Rendered images with source text
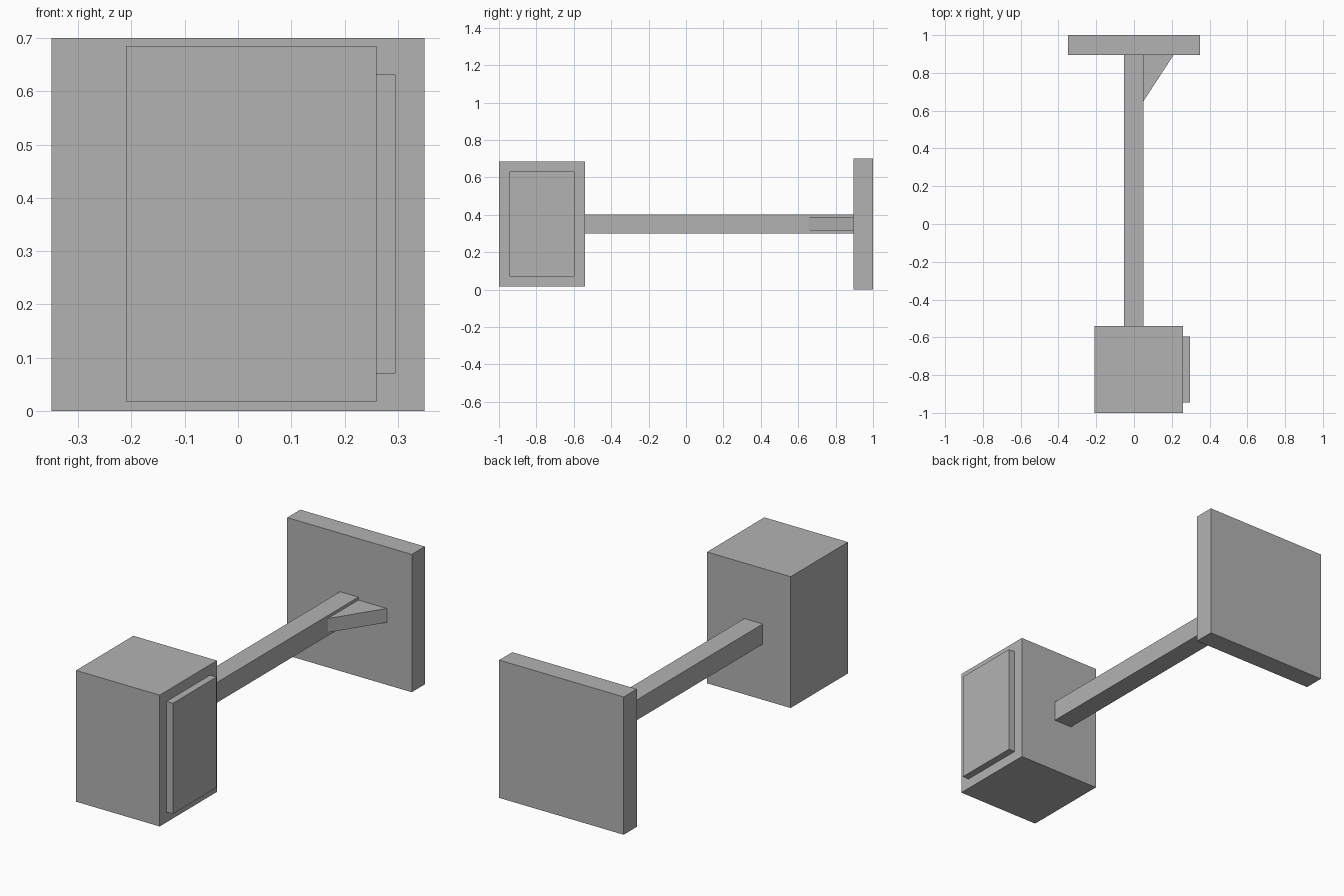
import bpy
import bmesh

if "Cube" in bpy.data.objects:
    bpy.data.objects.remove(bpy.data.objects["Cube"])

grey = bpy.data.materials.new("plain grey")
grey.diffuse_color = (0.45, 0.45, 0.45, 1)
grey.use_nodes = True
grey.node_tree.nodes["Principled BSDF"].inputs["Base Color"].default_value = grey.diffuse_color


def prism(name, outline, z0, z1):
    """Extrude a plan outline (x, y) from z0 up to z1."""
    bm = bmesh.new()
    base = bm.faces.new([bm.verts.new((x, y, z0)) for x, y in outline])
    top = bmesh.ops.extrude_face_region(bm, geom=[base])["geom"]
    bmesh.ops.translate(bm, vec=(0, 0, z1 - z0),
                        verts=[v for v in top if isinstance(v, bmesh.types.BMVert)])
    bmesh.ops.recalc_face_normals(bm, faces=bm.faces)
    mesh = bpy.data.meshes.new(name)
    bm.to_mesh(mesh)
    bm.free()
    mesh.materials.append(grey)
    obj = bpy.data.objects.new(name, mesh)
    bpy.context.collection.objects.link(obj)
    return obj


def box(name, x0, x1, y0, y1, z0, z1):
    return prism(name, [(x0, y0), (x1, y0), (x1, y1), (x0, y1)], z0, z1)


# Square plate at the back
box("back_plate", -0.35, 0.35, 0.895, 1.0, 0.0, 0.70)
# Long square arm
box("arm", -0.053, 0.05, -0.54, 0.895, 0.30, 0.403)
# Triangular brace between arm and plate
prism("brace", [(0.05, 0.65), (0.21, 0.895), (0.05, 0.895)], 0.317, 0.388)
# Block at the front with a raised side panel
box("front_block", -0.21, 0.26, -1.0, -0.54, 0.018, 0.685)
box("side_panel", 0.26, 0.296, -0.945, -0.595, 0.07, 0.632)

■ Prompt ■
Without any pictures, return the entries exactly as given.

■ Written response ■
import bpy
import bmesh

if "Cube" in bpy.data.objects:
    bpy.data.objects.remove(bpy.data.objects["Cube"])

grey = bpy.data.materials.new("plain grey")
grey.diffuse_color = (0.45, 0.45, 0.45, 1)
grey.use_nodes = True
grey.node_tree.nodes["Principled BSDF"].inputs["Base Color"].default_value = grey.diffuse_color


def prism(name, outline, z0, z1):
    """Extrude a plan outline (x, y) from z0 up to z1."""
    bm = bmesh.new()
    base = bm.faces.new([bm.verts.new((x, y, z0)) for x, y in outline])
    top = bmesh.ops.extrude_face_region(bm, geom=[base])["geom"]
    bmesh.ops.translate(bm, vec=(0, 0, z1 - z0),
                        verts=[v for v in top if isinstance(v, bmesh.types.BMVert)])
    bmesh.ops.recalc_face_normals(bm, faces=bm.faces)
    mesh = bpy.data.meshes.new(name)
    bm.to_mesh(mesh)
    bm.free()
    mesh.materials.append(grey)
    obj = bpy.data.objects.new(name, mesh)
    bpy.context.collection.objects.link(obj)
    return obj


def box(name, x0, x1, y0, y1, z0, z1):
    return prism(name, [(x0, y0), (x1, y0), (x1, y1), (x0, y1)], z0, z1)


# Square plate at the back
box("back_plate", -0.35, 0.35, 0.895, 1.0, 0.0, 0.70)
# Long square arm
box("arm", -0.053, 0.05, -0.54, 0.895, 0.30, 0.403)
# Triangular brace between arm and plate
prism("brace", [(0.05, 0.65), (0.21, 0.895), (0.05, 0.895)], 0.317, 0.388)
# Block at the front with a raised side panel
box("front_block", -0.21, 0.26, -1.0, -0.54, 0.018, 0.685)
box("side_panel", 0.26, 0.296, -0.945, -0.595, 0.07, 0.632)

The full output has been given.